Trend 14: Full-lifecycle Project Management
Stacy Goff noted that, many who work in projects focus most on the ‘doing’ part of projects. Some entire organizations (and some popular methods) use the same approach, by starting with ‘the action’. Leaders start with the initial inspiration. When they do so, they move their focus to the high-value ‘thinking’ and communicating’ early parts of projects, which have far greater impact on project and business success.
Even some professional associations focused their standards on the last half of the project life cycle for decades. They thought that it was the most important part. Leaders know that is clearly wrong. The truly most important project part explores the right strategic linkage, the intended benefits, the stakeholder engagement, the requirements for a successful solution, and prioritization of required and optional features.
Why is the project’s front-end important? Those who place emphasis on the project period from inspiration, to strategic linkage and business requirements development, consistently outperform all their competition, and produce much richer return on investment, faster, and at lower cost.
Trend 15: Cooperation and Co-creation
As Reinhard Wagner has emphasized, With the progress of globalization and virtualization, projects are increasingly done in a network structure not within your boundary, which points to the trend of collaborative leadership. Cooperation and co-creation are key for innovation project management.
PMI (China) Project Management Congress 2018 was themed “Together We share, We Inspire, We Win”, which fully echoes this trend of cooperation and co-creation.
Trend 16: From Management of Projects to Management by Projects
Management has evolved from ‘Management of Projects’ to ‘Management by Projects’, from ‘Project as a Management Object’ to ‘Project as a Management Measure’, from ‘Application Research on PM’ to ‘Fundamental Research on PM’.
“With the projectification of society, we should not only treat Project as a management object but also treat it as a subject or discipline. It is generally voiced that project management lacks fundamental theory. ‘Science of Project’(‘PROJECTICS’) is designed to solve the problem that project management lacks in fundamental theory. With the advent of the concept of project-oriented societies, we should not only focus on research related to the management of projects but rather emphasis should also be given to the study of other issues related to projects. ‘Science of Project’ is a potential solution that will provide a new avenue for the development of other disciplines.” Professor Ou Lixiong said in the interview.
Trend 17: Cross-integration of Project Management, Management by Projects, Management for Projects and De-project management

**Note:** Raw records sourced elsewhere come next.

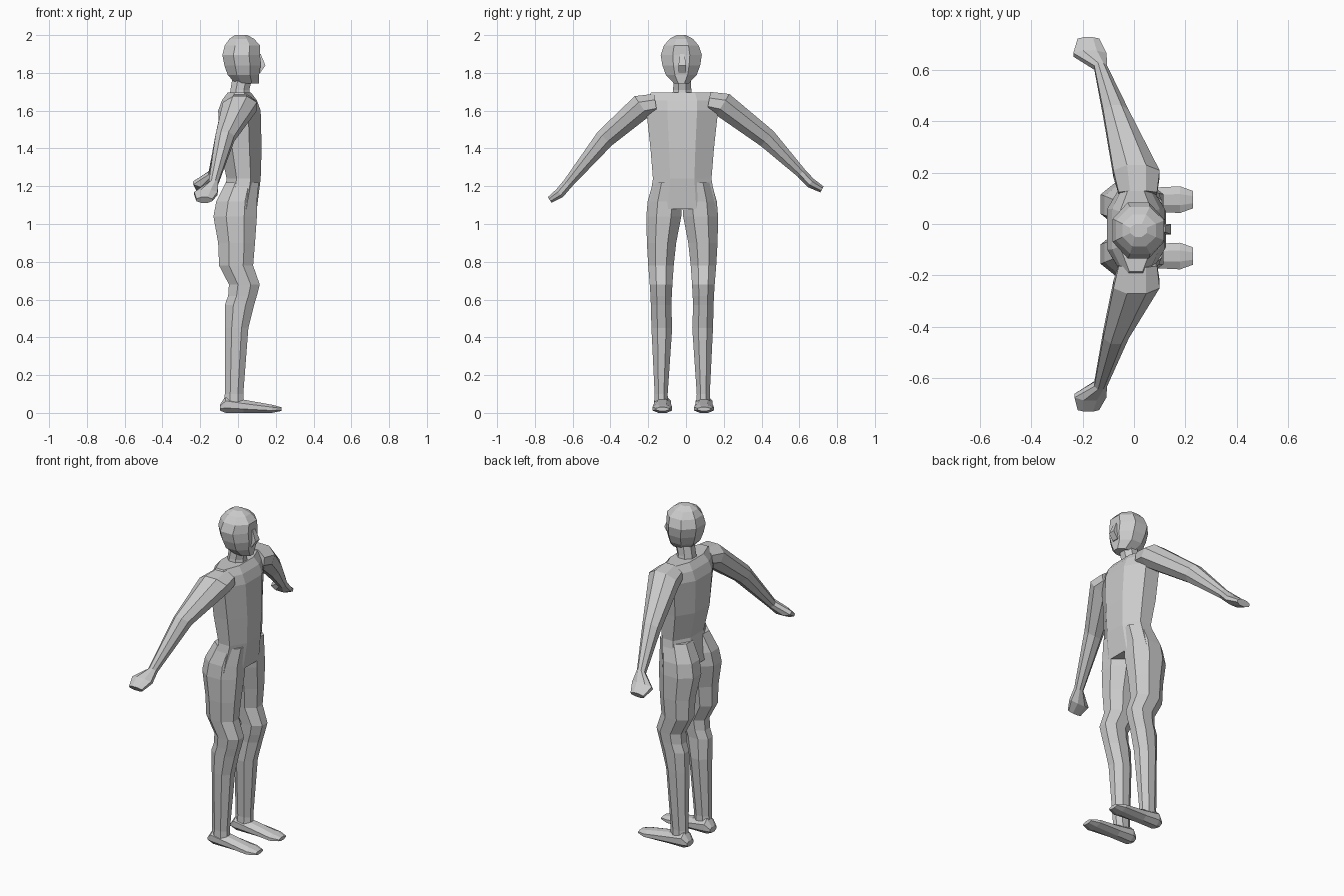
import bpy, bmesh, math
from mathutils import Vector

MID = -0.02  # body centre line in y


def loft(name, rings):
    """Skin a list of equal-length point rings and cap both ends."""
    bm = bmesh.new()
    loops = [[bm.verts.new(p) for p in r] for r in rings]
    n = len(loops[0])
    for a, b in zip(loops, loops[1:]):
        for i in range(n):
            j = (i + 1) % n
            bm.faces.new((a[i], a[j], b[j], b[i]))
    bm.faces.new(loops[0])
    bm.faces.new(loops[-1])
    bmesh.ops.recalc_face_normals(bm, faces=bm.faces)
    me = bpy.data.meshes.new(name)
    bm.to_mesh(me)
    bm.free()
    ob = bpy.data.objects.new(name, me)
    bpy.context.collection.objects.link(ob)
    return ob


def ring(c, u, v, n=8):
    """n-gon around c whose flats touch the half-extent vectors u and v."""
    k = 1 / math.cos(math.pi / n)
    pts = []
    for i in range(n):
        a = (i + 0.5) * 2 * math.pi / n
        pts.append(Vector(c) + k * math.cos(a) * Vector(u) + k * math.sin(a) * Vector(v))
    return pts


def flat_ring(z, x0, x1, y0, y1, n=8):
    return ring(((x0 + x1) / 2, (y0 + y1) / 2, z),
                ((x1 - x0) / 2, 0, 0), (0, (y1 - y0) / 2, 0), n)


# Torso: z, back x, front x, half width
torso = [(1.08, -.09, .10, .18), (1.24, -.06, .12, .155), (1.40, -.095, .125, .168),
         (1.60, -.105, .12, .19), (1.655, -.085, .10, .19), (1.695, -.055, .07, .165)]
loft("torso", [flat_ring(z, a, b, MID - w, MID + w) for z, a, b, w in torso])

# Neck
neck = [(1.67, -.045, .065, .055), (1.71, -.04, .06, .048), (1.77, -.03, .075, .046)]
loft("neck", [flat_ring(z, a, b, MID - w, MID + w) for z, a, b, w in neck])

# Head and nose
head = [(1.745, -.015, .11, .04), (1.79, -.055, .112, .082), (1.84, -.072, .12, .1),
        (1.895, -.083, .117, .109), (1.945, -.07, .117, .092),
        (1.98, -.045, .085, .062), (2.0, -.015, .05, .025)]
loft("head", [flat_ring(z, a, b, MID - .005 - w, MID - .005 + w) for z, a, b, w in head])
nose = [(1.80, .095, .118, .02), (1.84, .095, .145, .02), (1.90, .095, .12, .012)]
loft("nose", [flat_ring(z, a, b, MID - w, MID + w, 4) for z, a, b, w in nose])

# Legs: z, back x, front x, inner and outer distance from the centre line
leg = [(.05, -.075, .03, .075, .148), (.10, -.07, .028, .077, .146),
       (.45, -.07, .055, .053, .163), (.57, -.07, .085, .058, .166),
       (.62, -.052, .10, .055, .168), (.68, -.048, .115, .052, .172),
       (.78, -.10, .08, .045, .18), (.90, -.105, .09, .032, .187),
       (1.04, -.13, .10, .005, .19), (1.12, -.115, .10, 0, .183),
       (1.22, -.065, .11, 0, .155)]
# Feet: x, bottom z, top z, half width
foot = [(-.095, .012, .045, .03), (-.065, 0, .09, .045), (.03, 0, .07, .045),
        (.18, 0, .043, .052), (.23, .01, .03, .034)]
for side, s in (("right", -1), ("left", 1)):
    loft(side + "_leg", [flat_ring(z, a, b, MID + s * i, MID + s * o)
                         for z, a, b, i, o in leg])
    loft(side + "_foot", [ring((x, -.015 + s * .11, (lo + hi) / 2),
                               (0, w, 0), (0, 0, (hi - lo) / 2))
                          for x, lo, hi, w in foot])

# Arms: centre x, y, z, half width in x, half thickness
arms = {
    "right_arm": [(.015, -.16, 1.635, .075, .055), (.01, -.235, 1.622, .09, .066),
                  (-.07, -.43, 1.452, .05, .052), (-.13, -.625, 1.215, .025, .027),
                  (-.17, -.67, 1.162, .062, .027), (-.178, -.722, 1.127, .042, .018)],
    "left_arm": [(.015, .12, 1.645, .075, .055), (.01, .195, 1.632, .09, .066),
                 (-.07, .43, 1.452, .05, .052), (-.13, .61, 1.27, .025, .027),
                 (-.172, .66, 1.217, .065, .027), (-.178, .72, 1.183, .042, .018)],
}
for name, st in arms.items():
    rings = []
    for i, (x, y, z, w, t) in enumerate(st):
        p, q = st[max(i - 1, 0)], st[min(i + 1, len(st) - 1)]
        d = Vector((0, q[1] - p[1], q[2] - p[2])).normalized()
        rings.append(ring((x, y, z), (w, 0, 0), (0, -d.z * t, d.y * t)))
    loft(name, rings)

Professor Ding Ronggui said that without projects there would be no progress, but without operations there would be no security. After discovering new opportunities and defining projects, other departments are required to support and guarantee the project, which is called "Management for Projects". At the end of the project and after the transformation of the results, we need to do "De-project management" (such as de-model) in the operation stage. In the future, the four forms of project management will be fully integrated.
Original Chinese version: http://www.pmreview.com.cn/content-7-25-3-show.html